(Stored data entries)

========

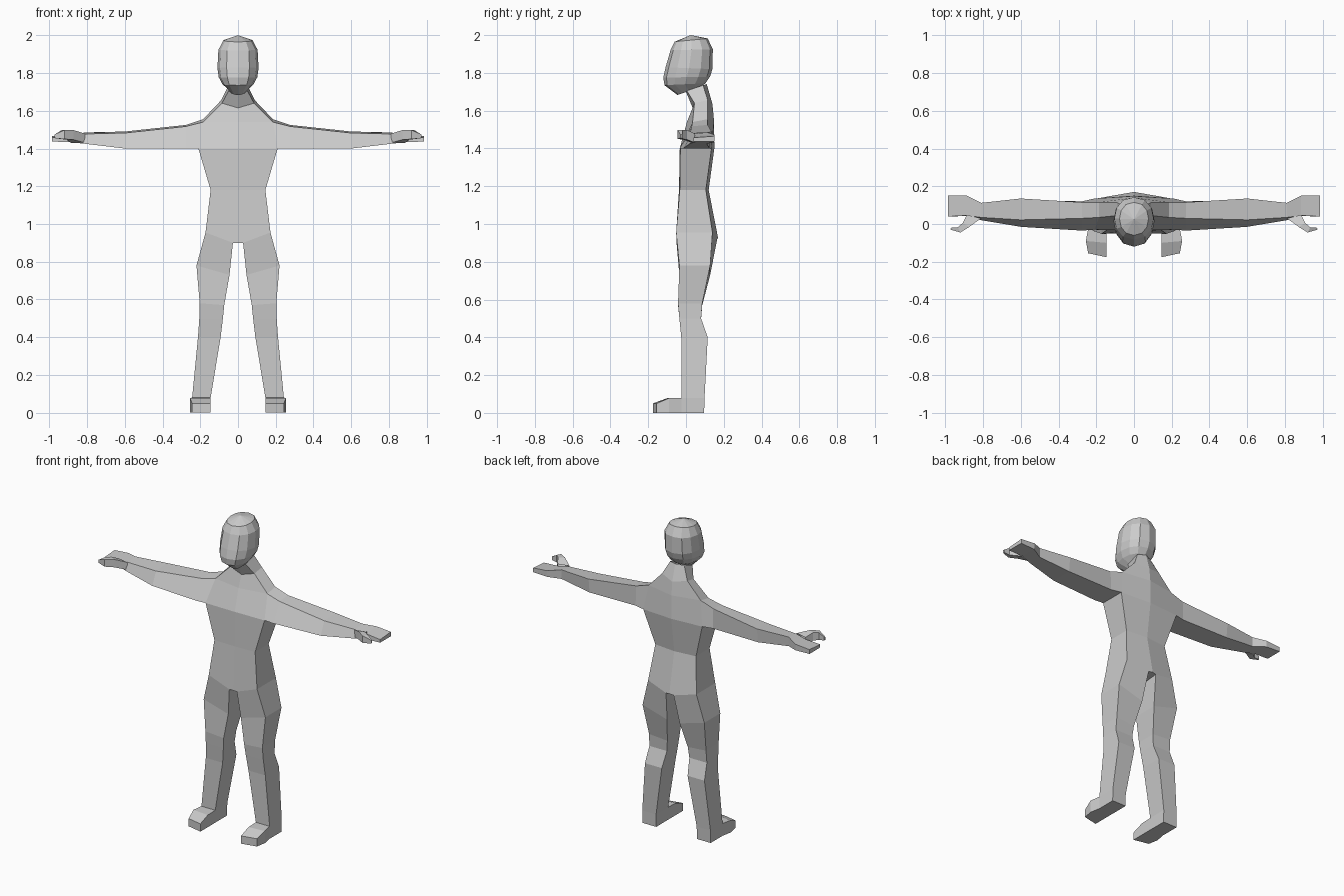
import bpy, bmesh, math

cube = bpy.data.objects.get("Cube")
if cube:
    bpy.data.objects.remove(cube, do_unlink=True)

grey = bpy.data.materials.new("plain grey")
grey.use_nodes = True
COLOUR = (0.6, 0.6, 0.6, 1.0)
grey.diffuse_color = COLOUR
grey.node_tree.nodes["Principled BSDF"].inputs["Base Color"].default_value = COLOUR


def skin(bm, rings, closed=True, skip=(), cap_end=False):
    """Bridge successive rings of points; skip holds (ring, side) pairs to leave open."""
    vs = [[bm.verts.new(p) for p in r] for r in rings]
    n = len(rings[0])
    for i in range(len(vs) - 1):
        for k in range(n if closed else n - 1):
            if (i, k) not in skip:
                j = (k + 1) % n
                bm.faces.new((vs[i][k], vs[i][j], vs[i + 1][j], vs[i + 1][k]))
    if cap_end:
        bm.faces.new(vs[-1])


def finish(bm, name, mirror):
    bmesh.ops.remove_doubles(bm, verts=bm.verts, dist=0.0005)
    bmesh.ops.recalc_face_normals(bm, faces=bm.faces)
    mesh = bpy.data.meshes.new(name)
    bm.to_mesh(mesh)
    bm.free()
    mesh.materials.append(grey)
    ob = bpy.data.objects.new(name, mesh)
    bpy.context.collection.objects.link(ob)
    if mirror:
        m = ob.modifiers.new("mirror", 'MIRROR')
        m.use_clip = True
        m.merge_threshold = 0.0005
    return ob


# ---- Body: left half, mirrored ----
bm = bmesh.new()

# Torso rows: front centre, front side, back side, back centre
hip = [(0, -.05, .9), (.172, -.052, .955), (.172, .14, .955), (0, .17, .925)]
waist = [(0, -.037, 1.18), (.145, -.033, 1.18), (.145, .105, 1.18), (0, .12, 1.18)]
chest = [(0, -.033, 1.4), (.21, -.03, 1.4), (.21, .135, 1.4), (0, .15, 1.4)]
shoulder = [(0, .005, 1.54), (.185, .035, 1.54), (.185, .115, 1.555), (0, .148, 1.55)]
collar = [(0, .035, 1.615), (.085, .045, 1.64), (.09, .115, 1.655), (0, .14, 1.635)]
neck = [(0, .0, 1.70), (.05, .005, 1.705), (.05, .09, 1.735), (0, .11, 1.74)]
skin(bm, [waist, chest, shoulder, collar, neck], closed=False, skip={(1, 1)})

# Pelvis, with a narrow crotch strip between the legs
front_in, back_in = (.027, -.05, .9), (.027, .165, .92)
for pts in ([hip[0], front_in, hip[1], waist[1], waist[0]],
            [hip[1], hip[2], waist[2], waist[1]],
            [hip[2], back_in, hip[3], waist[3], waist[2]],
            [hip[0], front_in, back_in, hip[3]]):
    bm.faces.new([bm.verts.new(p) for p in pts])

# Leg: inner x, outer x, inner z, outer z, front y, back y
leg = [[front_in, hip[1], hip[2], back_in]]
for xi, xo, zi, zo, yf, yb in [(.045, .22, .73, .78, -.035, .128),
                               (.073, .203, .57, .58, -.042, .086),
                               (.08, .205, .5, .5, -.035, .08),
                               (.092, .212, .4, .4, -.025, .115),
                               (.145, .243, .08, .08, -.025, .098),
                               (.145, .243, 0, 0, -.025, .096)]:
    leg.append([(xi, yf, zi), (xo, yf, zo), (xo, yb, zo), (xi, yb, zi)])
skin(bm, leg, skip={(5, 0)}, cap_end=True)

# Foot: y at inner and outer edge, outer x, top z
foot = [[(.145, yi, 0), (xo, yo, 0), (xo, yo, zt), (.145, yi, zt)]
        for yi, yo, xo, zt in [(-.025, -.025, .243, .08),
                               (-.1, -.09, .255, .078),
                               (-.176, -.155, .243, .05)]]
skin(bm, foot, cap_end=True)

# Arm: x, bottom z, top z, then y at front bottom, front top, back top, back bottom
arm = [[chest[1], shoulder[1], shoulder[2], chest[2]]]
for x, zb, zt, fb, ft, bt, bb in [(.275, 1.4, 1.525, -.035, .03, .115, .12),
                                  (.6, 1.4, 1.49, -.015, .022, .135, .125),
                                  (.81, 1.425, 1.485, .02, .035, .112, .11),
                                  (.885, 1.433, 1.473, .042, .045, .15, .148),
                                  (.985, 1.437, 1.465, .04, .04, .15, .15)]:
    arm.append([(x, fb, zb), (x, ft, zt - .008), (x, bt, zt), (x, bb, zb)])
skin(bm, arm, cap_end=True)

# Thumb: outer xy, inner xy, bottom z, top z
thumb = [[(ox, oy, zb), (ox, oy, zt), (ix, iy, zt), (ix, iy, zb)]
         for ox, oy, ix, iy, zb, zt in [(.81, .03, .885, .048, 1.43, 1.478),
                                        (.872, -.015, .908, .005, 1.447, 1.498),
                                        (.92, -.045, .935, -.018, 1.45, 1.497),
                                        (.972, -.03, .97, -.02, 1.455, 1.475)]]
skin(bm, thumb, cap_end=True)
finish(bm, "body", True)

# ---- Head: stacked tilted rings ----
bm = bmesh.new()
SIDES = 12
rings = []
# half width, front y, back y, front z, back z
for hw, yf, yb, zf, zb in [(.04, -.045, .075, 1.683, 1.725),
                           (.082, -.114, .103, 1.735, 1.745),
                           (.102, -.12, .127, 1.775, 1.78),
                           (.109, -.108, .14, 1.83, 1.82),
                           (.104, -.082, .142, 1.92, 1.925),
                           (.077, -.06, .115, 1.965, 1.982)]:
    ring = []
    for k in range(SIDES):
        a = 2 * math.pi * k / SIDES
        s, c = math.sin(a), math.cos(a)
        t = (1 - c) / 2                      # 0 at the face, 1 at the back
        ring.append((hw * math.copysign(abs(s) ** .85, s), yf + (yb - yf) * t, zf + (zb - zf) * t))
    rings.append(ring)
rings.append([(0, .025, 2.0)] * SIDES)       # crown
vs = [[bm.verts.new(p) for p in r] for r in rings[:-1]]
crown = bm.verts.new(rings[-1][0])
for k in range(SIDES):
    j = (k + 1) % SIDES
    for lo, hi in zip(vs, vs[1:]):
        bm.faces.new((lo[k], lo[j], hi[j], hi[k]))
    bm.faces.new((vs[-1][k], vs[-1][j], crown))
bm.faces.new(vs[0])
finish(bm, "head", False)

========

Work to complete:
A faithful copy of every record is needed here. Leave the images out of it.

Answer space:
import bpy, bmesh, math

cube = bpy.data.objects.get("Cube")
if cube:
    bpy.data.objects.remove(cube, do_unlink=True)

grey = bpy.data.materials.new("plain grey")
grey.use_nodes = True
COLOUR = (0.6, 0.6, 0.6, 1.0)
grey.diffuse_color = COLOUR
grey.node_tree.nodes["Principled BSDF"].inputs["Base Color"].default_value = COLOUR


def skin(bm, rings, closed=True, skip=(), cap_end=False):
    """Bridge successive rings of points; skip holds (ring, side) pairs to leave open."""
    vs = [[bm.verts.new(p) for p in r] for r in rings]
    n = len(rings[0])
    for i in range(len(vs) - 1):
        for k in range(n if closed else n - 1):
            if (i, k) not in skip:
                j = (k + 1) % n
                bm.faces.new((vs[i][k], vs[i][j], vs[i + 1][j], vs[i + 1][k]))
    if cap_end:
        bm.faces.new(vs[-1])


def finish(bm, name, mirror):
    bmesh.ops.remove_doubles(bm, verts=bm.verts, dist=0.0005)
    bmesh.ops.recalc_face_normals(bm, faces=bm.faces)
    mesh = bpy.data.meshes.new(name)
    bm.to_mesh(mesh)
    bm.free()
    mesh.materials.append(grey)
    ob = bpy.data.objects.new(name, mesh)
    bpy.context.collection.objects.link(ob)
    if mirror:
        m = ob.modifiers.new("mirror", 'MIRROR')
        m.use_clip = True
        m.merge_threshold = 0.0005
    return ob


# ---- Body: left half, mirrored ----
bm = bmesh.new()

# Torso rows: front centre, front side, back side, back centre
hip = [(0, -.05, .9), (.172, -.052, .955), (.172, .14, .955), (0, .17, .925)]
waist = [(0, -.037, 1.18), (.145, -.033, 1.18), (.145, .105, 1.18), (0, .12, 1.18)]
chest = [(0, -.033, 1.4), (.21, -.03, 1.4), (.21, .135, 1.4), (0, .15, 1.4)]
shoulder = [(0, .005, 1.54), (.185, .035, 1.54), (.185, .115, 1.555), (0, .148, 1.55)]
collar = [(0, .035, 1.615), (.085, .045, 1.64), (.09, .115, 1.655), (0, .14, 1.635)]
neck = [(0, .0, 1.70), (.05, .005, 1.705), (.05, .09, 1.735), (0, .11, 1.74)]
skin(bm, [waist, chest, shoulder, collar, neck], closed=False, skip={(1, 1)})

# Pelvis, with a narrow crotch strip between the legs
front_in, back_in = (.027, -.05, .9), (.027, .165, .92)
for pts in ([hip[0], front_in, hip[1], waist[1], waist[0]],
            [hip[1], hip[2], waist[2], waist[1]],
            [hip[2], back_in, hip[3], waist[3], waist[2]],
            [hip[0], front_in, back_in, hip[3]]):
    bm.faces.new([bm.verts.new(p) for p in pts])

# Leg: inner x, outer x, inner z, outer z, front y, back y
leg = [[front_in, hip[1], hip[2], back_in]]
for xi, xo, zi, zo, yf, yb in [(.045, .22, .73, .78, -.035, .128),
                               (.073, .203, .57, .58, -.042, .086),
                               (.08, .205, .5, .5, -.035, .08),
                               (.092, .212, .4, .4, -.025, .115),
                               (.145, .243, .08, .08, -.025, .098),
                               (.145, .243, 0, 0, -.025, .096)]:
    leg.append([(xi, yf, zi), (xo, yf, zo), (xo, yb, zo), (xi, yb, zi)])
skin(bm, leg, skip={(5, 0)}, cap_end=True)

# Foot: y at inner and outer edge, outer x, top z
foot = [[(.145, yi, 0), (xo, yo, 0), (xo, yo, zt), (.145, yi, zt)]
        for yi, yo, xo, zt in [(-.025, -.025, .243, .08),
                               (-.1, -.09, .255, .078),
                               (-.176, -.155, .243, .05)]]
skin(bm, foot, cap_end=True)

# Arm: x, bottom z, top z, then y at front bottom, front top, back top, back bottom
arm = [[chest[1], shoulder[1], shoulder[2], chest[2]]]
for x, zb, zt, fb, ft, bt, bb in [(.275, 1.4, 1.525, -.035, .03, .115, .12),
                                  (.6, 1.4, 1.49, -.015, .022, .135, .125),
                                  (.81, 1.425, 1.485, .02, .035, .112, .11),
                                  (.885, 1.433, 1.473, .042, .045, .15, .148),
                                  (.985, 1.437, 1.465, .04, .04, .15, .15)]:
    arm.append([(x, fb, zb), (x, ft, zt - .008), (x, bt, zt), (x, bb, zb)])
skin(bm, arm, cap_end=True)

# Thumb: outer xy, inner xy, bottom z, top z
thumb = [[(ox, oy, zb), (ox, oy, zt), (ix, iy, zt), (ix, iy, zb)]
         for ox, oy, ix, iy, zb, zt in [(.81, .03, .885, .048, 1.43, 1.478),
                                        (.872, -.015, .908, .005, 1.447, 1.498),
                                        (.92, -.045, .935, -.018, 1.45, 1.497),
                                        (.972, -.03, .97, -.02, 1.455, 1.475)]]
skin(bm, thumb, cap_end=True)
finish(bm, "body", True)

# ---- Head: stacked tilted rings ----
bm = bmesh.new()
SIDES = 12
rings = []
# half width, front y, back y, front z, back z
for hw, yf, yb, zf, zb in [(.04, -.045, .075, 1.683, 1.725),
                           (.082, -.114, .103, 1.735, 1.745),
                           (.102, -.12, .127, 1.775, 1.78),
                           (.109, -.108, .14, 1.83, 1.82),
                           (.104, -.082, .142, 1.92, 1.925),
                           (.077, -.06, .115, 1.965, 1.982)]:
    ring = []
    for k in range(SIDES):
        a = 2 * math.pi * k / SIDES
        s, c = math.sin(a), math.cos(a)
        t = (1 - c) / 2                      # 0 at the face, 1 at the back
        ring.append((hw * math.copysign(abs(s) ** .85, s), yf + (yb - yf) * t, zf + (zb - zf) * t))
    rings.append(ring)
rings.append([(0, .025, 2.0)] * SIDES)       # crown
vs = [[bm.verts.new(p) for p in r] for r in rings[:-1]]
crown = bm.verts.new(rings[-1][0])
for k in range(SIDES):
    j = (k + 1) % SIDES
    for lo, hi in zip(vs, vs[1:]):
        bm.faces.new((lo[k], lo[j], hi[j], hi[k]))
    bm.faces.new((vs[-1][k], vs[-1][j], crown))
bm.faces.new(vs[0])
finish(bm, "head", False)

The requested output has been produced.